For each of the country studies in the book the authors broadly cover a number of common themes: definition of the built heritage; identification of the heritage; the preservation and protection of the heritage; conservation philosophy; sanctions and coercive measures; integrated conservation; financial resources; funding mechanisms and the regeneration of historic environments; the role of agencies and specialist organisations; and education and training.
Through these themes this book provides evidence of the different legal and policy mechanisms utilised for the protection of the built heritage within Europe.
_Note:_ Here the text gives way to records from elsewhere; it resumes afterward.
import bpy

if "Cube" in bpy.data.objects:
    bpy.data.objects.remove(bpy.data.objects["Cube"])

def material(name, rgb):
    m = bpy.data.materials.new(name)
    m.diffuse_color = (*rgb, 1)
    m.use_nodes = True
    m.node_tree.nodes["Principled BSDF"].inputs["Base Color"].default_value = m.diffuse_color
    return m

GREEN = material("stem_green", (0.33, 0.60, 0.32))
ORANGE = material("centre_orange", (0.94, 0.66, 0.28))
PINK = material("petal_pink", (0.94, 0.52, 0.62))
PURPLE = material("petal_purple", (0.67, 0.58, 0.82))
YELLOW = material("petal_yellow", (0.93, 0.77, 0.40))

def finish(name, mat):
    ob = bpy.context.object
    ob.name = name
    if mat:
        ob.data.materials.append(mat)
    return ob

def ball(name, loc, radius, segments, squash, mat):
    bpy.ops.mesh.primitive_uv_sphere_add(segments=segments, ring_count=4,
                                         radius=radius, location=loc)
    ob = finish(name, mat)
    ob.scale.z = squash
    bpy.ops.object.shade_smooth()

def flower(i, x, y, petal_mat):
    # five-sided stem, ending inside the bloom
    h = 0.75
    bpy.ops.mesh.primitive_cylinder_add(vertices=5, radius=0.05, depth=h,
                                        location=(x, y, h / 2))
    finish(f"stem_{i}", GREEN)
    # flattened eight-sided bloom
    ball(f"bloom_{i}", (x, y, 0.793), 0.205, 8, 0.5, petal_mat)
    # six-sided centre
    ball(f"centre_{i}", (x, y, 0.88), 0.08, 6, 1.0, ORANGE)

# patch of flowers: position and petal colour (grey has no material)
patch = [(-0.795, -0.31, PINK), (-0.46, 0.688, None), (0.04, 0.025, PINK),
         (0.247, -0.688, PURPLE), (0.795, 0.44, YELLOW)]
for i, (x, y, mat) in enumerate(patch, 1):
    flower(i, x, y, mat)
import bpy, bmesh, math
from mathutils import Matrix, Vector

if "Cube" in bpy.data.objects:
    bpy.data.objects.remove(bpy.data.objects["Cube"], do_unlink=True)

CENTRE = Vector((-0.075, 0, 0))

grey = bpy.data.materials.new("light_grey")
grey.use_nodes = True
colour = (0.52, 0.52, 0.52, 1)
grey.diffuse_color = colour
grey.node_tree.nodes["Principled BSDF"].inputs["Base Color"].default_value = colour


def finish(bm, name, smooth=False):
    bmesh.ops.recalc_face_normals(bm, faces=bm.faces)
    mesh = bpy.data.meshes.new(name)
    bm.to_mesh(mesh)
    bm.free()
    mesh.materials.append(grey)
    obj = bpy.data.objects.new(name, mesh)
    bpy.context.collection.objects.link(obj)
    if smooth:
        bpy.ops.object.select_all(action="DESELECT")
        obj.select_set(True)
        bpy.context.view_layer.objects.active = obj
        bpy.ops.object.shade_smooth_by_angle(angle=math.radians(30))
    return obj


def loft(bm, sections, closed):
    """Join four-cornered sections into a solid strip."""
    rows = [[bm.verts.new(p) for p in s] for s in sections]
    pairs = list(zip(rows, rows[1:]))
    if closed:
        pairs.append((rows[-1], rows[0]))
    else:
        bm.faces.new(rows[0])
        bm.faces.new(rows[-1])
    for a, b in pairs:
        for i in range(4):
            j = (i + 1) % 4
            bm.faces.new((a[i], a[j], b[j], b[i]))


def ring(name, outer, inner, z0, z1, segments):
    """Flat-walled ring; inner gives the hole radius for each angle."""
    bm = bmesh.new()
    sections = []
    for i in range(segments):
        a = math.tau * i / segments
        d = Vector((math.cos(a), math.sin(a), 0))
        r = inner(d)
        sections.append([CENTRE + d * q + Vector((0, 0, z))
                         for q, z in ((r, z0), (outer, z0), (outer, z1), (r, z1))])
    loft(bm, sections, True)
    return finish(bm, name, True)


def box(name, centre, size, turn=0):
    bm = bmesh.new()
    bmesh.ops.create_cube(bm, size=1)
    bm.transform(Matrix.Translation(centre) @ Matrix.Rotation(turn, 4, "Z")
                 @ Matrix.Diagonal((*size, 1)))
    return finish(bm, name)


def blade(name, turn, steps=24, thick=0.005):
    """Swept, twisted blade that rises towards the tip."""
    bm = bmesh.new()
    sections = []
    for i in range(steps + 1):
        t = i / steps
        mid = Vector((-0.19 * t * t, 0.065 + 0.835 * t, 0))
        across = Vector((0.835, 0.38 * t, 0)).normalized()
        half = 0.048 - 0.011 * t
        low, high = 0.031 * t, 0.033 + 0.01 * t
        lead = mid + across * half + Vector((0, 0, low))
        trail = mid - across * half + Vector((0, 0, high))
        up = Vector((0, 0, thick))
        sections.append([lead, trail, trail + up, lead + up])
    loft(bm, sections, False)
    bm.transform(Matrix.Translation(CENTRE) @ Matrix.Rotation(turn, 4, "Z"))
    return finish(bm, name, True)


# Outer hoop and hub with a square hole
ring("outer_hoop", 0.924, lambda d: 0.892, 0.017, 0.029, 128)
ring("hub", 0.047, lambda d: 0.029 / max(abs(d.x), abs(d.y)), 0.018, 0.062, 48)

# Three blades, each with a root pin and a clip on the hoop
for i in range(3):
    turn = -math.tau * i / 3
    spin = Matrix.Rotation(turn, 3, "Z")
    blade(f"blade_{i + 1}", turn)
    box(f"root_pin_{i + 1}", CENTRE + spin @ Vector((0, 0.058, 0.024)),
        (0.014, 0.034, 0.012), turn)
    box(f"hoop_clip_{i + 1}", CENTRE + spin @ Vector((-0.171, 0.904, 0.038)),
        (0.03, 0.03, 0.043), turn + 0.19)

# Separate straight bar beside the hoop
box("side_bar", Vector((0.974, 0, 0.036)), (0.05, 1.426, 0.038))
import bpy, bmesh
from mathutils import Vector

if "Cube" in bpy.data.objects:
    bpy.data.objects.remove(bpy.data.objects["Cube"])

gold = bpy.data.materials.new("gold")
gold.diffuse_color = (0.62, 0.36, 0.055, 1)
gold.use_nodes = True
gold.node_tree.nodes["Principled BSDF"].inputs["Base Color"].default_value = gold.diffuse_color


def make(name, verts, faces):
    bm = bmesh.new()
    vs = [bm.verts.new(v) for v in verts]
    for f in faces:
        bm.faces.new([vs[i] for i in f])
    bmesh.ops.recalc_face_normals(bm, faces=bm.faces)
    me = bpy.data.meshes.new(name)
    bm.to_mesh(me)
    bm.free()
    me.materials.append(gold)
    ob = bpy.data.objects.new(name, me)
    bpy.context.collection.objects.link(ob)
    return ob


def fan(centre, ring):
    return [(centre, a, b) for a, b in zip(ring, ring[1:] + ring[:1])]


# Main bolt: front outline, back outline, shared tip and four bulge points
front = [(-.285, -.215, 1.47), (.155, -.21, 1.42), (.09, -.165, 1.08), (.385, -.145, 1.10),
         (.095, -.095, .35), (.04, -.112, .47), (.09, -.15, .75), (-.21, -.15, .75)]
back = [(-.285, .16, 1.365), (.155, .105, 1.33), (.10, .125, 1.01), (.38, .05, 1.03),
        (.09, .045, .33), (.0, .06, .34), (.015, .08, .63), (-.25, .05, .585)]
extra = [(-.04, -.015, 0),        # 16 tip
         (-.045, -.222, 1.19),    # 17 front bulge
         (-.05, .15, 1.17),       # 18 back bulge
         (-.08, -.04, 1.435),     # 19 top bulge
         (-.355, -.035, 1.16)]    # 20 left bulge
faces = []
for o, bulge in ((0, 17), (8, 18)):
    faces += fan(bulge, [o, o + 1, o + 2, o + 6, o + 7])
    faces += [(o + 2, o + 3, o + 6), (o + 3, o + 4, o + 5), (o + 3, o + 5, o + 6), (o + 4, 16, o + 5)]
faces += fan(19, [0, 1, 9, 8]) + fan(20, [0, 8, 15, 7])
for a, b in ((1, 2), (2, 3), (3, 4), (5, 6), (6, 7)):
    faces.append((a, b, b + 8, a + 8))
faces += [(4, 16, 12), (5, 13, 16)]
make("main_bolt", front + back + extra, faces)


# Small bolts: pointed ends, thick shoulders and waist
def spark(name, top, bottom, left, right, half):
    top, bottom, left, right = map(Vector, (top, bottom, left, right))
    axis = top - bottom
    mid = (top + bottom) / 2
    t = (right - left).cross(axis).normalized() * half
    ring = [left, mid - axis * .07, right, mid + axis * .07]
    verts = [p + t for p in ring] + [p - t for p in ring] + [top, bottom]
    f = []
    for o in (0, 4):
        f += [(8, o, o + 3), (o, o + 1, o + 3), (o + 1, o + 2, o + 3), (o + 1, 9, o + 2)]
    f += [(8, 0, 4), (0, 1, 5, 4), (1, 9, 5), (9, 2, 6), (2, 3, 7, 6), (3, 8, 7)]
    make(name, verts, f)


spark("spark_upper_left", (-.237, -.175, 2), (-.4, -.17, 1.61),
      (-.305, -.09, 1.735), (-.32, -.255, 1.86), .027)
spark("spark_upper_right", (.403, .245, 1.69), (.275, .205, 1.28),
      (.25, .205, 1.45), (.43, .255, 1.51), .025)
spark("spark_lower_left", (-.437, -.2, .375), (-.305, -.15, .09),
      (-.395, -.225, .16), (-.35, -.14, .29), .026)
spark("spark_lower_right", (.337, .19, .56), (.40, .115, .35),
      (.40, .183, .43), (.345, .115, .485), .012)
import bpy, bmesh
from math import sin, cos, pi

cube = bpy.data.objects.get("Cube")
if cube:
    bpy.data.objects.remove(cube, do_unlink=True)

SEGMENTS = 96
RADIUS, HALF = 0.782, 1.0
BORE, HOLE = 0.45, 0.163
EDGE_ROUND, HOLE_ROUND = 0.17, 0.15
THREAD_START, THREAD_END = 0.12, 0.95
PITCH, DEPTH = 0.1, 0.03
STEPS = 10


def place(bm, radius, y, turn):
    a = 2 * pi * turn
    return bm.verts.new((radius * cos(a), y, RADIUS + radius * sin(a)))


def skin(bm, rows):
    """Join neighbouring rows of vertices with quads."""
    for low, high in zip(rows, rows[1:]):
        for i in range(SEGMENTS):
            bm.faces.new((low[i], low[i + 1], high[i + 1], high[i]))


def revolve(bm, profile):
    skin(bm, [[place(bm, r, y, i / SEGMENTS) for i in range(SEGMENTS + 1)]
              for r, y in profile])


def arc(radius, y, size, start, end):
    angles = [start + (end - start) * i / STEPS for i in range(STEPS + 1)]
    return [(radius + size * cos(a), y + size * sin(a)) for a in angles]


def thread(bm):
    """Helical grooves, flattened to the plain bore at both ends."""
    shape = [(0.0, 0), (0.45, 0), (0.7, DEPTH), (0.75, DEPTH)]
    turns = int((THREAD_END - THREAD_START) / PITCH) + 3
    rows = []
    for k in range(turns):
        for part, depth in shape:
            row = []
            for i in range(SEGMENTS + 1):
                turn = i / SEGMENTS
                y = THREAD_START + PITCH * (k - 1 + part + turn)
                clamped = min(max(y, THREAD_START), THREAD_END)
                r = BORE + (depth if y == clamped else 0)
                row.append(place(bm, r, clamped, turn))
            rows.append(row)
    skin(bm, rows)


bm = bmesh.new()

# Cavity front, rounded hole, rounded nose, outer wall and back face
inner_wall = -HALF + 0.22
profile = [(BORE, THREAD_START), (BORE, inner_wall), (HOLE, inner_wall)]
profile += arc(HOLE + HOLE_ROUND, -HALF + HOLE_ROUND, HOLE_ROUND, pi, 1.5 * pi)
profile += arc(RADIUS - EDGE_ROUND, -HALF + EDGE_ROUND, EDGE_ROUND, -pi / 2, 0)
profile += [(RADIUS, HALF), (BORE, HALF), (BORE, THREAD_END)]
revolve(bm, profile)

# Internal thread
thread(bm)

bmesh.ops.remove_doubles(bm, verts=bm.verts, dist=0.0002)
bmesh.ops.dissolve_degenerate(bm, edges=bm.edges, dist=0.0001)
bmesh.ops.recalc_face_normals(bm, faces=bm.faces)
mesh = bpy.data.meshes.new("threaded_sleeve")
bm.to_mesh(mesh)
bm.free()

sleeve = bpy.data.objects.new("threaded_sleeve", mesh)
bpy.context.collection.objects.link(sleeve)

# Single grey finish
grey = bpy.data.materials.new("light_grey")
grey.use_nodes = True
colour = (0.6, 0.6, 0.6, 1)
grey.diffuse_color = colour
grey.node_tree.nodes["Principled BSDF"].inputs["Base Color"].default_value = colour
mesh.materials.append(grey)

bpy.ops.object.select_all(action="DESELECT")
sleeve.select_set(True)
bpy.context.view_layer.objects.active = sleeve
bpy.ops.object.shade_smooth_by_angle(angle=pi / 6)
The analysis of individual countries and the group as a whole gives an assessment of how advanced current mechanisms are and the ongoing problems that remain to be managed in order to safeguard the 'common heritage'. Xerardo Estevez, Manana Simonishvili, Juris Dambis, Anthony Pace, Nathaniel Cutajar, Bruno Coussy, Christoph Schwarzkopf, Silvia Bruggemann, Milos Drdacky, Giorgio Gianighian, Elene Negussie, David Lo